In the main Court room, a row of horizontal windows have been set up just behind the seat of the judges. The seating of the judges are not at an elevation but in a depression so that while the windows are at the height of their heads from the inside, they are on ground level.
The litigants and lawyers sitting in court would therefore be viewing the feet of passers-by moving along, just above the head of the judges of the Constitutional Court. It is to serve as a perpetual reminder to the judges that in a constitutional democracy, their role is to serve the common man and not play God to them following any antiquated tradition clinging on to the vestiges of the theory of divine justice.
As virtual courts become the new normal, while conceding that our judiciary ‘s hands are full with far greater vexations of epidemic proportions, perhaps it would not be such a bad idea to reflect on this example from the land who could tell India, 'You send us a bumbling lawyer, we sent you back a Mahatma!'
The pedestal - a relic of monarchy - is an anathema to constitutional democracy.

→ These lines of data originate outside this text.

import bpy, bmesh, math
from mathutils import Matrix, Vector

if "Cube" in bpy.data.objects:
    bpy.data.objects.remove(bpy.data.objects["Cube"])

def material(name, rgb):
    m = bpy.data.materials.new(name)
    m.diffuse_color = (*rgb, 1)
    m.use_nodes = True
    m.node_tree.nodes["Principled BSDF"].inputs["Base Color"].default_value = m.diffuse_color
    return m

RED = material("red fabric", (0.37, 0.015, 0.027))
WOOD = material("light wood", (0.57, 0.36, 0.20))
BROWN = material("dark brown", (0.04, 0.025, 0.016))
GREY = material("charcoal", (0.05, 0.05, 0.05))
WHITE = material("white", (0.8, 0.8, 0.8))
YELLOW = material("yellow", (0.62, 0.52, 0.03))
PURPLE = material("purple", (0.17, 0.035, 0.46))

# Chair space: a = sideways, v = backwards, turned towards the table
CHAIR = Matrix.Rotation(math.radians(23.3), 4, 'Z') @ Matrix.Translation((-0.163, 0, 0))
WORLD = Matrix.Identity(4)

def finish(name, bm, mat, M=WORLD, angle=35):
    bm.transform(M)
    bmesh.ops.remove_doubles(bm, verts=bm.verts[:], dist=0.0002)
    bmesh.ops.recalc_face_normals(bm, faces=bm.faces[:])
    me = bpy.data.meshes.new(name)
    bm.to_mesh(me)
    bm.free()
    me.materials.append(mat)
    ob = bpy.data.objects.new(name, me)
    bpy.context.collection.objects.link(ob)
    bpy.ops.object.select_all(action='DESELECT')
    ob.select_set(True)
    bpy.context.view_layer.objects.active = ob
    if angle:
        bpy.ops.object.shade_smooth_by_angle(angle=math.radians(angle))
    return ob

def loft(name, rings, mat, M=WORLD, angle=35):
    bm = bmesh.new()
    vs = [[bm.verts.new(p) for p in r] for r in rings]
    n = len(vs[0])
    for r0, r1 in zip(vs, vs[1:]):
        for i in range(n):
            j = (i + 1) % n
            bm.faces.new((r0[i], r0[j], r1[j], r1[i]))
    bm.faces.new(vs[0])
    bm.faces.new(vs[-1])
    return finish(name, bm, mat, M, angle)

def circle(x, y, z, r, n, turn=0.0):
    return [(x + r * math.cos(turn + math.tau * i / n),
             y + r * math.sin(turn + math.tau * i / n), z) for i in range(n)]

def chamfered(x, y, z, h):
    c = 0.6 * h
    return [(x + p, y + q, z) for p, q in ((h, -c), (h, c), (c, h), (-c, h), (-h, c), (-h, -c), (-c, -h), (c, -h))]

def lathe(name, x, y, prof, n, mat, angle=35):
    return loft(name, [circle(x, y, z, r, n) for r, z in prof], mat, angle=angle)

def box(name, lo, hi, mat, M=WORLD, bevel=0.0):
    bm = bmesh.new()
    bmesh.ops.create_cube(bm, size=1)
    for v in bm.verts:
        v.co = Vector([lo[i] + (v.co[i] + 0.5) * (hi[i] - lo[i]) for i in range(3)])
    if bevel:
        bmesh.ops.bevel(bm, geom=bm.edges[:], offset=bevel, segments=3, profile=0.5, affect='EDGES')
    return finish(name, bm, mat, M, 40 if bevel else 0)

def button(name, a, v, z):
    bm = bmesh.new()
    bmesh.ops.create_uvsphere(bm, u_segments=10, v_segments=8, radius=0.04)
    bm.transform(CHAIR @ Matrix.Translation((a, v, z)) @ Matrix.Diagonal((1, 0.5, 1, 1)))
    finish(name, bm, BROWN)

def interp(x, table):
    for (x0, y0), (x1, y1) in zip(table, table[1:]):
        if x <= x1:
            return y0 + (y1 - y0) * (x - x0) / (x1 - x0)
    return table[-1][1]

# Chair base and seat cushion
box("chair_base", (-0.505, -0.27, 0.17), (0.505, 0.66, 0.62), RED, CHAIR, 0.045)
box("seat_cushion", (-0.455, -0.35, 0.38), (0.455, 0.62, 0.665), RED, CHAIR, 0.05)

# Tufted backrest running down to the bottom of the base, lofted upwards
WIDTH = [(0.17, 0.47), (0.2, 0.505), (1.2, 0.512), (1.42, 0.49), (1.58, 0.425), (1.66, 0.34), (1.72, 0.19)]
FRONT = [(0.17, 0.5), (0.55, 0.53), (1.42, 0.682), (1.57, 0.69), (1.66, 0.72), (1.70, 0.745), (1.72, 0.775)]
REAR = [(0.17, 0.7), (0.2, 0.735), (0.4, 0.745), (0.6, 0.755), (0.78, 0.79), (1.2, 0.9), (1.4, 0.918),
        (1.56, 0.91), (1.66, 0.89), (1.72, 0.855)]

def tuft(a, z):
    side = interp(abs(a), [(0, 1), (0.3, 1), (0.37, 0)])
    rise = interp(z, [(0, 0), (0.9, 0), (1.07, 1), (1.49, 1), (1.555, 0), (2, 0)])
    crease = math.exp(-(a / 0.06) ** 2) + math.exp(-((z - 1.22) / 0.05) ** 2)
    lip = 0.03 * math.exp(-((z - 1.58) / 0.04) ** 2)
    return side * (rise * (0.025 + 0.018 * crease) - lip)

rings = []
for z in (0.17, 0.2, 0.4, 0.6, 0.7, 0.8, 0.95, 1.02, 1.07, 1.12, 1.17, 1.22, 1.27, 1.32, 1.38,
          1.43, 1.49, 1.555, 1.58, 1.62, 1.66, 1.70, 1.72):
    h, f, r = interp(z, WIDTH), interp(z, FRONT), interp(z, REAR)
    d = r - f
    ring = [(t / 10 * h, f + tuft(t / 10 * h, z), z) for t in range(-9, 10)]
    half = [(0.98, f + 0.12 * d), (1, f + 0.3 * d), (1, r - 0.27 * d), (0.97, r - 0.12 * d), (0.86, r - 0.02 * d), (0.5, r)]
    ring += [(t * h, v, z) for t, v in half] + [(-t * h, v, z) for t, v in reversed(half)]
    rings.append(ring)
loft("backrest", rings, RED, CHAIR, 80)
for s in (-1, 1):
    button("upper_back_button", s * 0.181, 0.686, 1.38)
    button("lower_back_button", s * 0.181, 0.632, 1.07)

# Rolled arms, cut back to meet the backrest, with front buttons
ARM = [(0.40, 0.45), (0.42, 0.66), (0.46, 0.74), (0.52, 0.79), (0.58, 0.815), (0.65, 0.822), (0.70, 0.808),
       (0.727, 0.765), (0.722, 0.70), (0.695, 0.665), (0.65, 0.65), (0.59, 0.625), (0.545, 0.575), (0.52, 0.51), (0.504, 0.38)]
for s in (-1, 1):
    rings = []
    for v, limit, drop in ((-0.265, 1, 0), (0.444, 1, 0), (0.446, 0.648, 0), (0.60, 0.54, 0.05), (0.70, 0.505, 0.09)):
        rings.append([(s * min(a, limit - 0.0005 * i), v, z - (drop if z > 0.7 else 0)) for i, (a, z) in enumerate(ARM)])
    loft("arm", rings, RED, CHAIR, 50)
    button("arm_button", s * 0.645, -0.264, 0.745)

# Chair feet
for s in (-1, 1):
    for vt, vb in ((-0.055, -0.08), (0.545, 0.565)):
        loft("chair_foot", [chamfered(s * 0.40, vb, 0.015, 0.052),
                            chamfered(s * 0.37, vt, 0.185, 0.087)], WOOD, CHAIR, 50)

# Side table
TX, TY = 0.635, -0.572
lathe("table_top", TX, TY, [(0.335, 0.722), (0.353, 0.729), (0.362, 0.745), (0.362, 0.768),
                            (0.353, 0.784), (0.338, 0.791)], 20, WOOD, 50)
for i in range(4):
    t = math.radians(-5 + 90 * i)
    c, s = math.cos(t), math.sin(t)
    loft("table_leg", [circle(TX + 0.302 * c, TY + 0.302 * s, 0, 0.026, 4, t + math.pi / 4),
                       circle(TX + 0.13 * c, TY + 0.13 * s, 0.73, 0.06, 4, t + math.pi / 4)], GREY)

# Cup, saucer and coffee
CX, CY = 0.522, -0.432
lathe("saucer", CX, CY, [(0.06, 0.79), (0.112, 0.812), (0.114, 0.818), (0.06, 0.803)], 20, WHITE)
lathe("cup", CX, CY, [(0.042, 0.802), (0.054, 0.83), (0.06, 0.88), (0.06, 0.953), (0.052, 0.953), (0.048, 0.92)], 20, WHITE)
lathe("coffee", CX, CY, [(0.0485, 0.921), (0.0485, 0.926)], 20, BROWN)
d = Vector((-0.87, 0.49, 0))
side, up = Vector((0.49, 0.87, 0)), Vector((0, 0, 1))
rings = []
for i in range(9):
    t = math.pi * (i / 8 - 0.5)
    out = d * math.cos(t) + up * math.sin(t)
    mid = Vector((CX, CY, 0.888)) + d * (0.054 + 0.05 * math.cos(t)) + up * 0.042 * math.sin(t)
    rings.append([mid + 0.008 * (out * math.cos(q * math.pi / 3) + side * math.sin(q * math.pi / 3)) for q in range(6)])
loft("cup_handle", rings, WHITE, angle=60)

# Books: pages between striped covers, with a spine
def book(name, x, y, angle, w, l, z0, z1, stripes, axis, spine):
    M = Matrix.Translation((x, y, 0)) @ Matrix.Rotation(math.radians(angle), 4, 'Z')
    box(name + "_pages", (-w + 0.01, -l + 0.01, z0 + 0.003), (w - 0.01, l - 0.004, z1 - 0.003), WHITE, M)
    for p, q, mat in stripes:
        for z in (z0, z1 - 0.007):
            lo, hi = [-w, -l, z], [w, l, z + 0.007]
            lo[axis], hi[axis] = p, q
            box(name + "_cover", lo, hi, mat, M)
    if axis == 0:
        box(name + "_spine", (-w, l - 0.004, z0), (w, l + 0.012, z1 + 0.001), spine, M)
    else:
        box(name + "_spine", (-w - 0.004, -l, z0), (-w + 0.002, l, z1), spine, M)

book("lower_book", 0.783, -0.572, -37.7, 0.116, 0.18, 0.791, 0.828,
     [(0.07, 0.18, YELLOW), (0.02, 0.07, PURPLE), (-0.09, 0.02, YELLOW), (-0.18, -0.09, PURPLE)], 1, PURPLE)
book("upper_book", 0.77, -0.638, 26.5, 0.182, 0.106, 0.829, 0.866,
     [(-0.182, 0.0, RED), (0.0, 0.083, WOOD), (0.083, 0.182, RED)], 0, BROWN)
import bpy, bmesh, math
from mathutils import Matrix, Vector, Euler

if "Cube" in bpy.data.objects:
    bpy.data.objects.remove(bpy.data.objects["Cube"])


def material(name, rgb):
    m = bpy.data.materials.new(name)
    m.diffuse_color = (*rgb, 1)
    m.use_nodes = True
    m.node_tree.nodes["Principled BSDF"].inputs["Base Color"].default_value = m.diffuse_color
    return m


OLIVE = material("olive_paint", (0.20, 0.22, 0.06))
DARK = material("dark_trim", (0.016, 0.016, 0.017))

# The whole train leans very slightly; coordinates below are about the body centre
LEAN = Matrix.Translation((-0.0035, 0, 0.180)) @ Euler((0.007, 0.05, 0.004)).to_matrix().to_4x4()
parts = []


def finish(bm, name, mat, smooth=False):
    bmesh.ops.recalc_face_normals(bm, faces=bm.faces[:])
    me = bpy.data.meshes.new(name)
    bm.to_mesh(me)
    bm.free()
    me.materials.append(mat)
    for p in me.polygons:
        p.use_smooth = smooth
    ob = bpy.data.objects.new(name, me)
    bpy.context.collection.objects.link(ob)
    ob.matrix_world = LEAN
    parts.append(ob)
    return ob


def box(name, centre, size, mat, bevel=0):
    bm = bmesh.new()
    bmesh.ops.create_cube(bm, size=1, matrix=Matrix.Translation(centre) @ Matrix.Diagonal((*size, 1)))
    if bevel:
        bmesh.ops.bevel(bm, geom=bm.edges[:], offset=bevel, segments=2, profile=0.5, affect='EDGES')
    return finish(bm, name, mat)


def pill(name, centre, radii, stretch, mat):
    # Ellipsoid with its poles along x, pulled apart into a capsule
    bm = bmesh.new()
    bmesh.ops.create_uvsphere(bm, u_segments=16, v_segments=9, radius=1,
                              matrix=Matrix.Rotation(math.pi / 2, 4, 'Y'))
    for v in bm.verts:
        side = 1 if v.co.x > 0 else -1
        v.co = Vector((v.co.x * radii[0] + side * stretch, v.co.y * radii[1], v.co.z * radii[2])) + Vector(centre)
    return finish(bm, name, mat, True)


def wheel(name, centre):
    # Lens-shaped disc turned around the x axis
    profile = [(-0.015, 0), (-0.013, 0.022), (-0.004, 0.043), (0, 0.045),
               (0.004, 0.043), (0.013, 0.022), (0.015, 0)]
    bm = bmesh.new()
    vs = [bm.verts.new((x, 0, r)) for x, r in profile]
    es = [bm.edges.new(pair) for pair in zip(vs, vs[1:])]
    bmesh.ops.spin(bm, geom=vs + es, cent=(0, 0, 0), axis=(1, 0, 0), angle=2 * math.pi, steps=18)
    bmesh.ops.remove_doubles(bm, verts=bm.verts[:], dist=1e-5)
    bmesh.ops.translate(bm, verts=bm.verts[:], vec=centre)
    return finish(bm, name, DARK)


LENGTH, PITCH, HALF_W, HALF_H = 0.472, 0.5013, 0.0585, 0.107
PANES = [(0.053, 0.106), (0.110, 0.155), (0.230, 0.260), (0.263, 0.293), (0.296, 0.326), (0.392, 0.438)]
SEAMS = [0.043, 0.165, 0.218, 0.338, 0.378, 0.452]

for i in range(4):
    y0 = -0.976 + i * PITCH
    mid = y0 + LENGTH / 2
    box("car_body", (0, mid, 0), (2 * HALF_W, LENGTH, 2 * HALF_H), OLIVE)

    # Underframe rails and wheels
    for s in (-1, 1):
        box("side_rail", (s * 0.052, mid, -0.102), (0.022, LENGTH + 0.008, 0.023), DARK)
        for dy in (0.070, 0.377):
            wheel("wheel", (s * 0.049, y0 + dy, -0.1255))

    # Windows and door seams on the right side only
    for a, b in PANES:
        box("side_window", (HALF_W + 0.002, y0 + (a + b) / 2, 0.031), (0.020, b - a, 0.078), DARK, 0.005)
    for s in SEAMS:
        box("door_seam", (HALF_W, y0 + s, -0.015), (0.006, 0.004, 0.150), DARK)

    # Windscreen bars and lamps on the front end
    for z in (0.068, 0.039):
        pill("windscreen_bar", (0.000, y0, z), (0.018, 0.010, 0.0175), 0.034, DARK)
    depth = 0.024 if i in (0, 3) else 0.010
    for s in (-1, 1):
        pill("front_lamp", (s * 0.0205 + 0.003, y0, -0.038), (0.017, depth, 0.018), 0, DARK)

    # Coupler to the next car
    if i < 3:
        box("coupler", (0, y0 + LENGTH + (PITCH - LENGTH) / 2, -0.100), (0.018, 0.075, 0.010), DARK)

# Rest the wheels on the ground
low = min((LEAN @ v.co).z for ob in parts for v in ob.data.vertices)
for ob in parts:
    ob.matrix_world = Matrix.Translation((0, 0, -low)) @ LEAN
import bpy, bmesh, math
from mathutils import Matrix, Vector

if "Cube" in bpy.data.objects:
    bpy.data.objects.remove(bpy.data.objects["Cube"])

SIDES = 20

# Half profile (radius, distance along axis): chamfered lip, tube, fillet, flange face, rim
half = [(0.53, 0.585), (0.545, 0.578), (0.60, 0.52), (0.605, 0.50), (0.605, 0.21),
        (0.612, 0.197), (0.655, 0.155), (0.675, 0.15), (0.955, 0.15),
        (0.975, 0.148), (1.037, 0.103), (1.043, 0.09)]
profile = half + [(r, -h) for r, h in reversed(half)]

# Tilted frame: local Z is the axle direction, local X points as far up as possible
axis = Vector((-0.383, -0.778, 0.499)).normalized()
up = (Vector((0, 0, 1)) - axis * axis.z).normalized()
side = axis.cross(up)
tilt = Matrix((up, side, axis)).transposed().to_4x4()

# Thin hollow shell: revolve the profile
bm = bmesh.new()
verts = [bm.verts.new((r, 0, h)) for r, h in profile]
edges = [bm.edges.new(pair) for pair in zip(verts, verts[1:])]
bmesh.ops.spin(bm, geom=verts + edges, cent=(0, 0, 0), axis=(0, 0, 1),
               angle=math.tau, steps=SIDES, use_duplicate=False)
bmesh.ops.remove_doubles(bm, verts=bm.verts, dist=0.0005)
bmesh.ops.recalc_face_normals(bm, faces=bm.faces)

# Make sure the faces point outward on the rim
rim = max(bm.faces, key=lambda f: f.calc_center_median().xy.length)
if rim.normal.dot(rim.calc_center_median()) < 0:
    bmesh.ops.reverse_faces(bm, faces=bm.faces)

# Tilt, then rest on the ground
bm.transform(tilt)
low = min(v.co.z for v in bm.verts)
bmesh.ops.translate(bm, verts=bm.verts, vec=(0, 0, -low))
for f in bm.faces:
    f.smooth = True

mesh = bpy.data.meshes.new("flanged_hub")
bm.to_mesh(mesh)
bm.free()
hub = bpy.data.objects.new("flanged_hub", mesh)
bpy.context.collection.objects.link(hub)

Its elimination, as has been brought about by the pandemic, has not in any manner taken away from the solemnity of judicial proceedings. In fact, sequestering our judges in the “ivory tower”, something which was once favoured as a tool to preserve judicial independence, has woefully failed to deliver.
During court break, Earl Warren took a personal road trip down South. He discovered to his shock one snow-filled morning that his driver had to spend the whole night inside the car as no inn would house the coloured. The Chief Justice returned and led the Court to outlaw the “Separate but Equal” Doctrine in Brown v Board of Education. A perspective of how racism worked in action perhaps would have eluded him and his colleagues from that elevated pedestal had not His Honour climbed down from the same and taken that trip!
It may be argued that the pedestal is symbolic and the elevation benign. However, such arguments should not detain us. After all didn’t “the greatest man of our times” use the symbolism of a pinch of salt to bring a colonial power to its knees?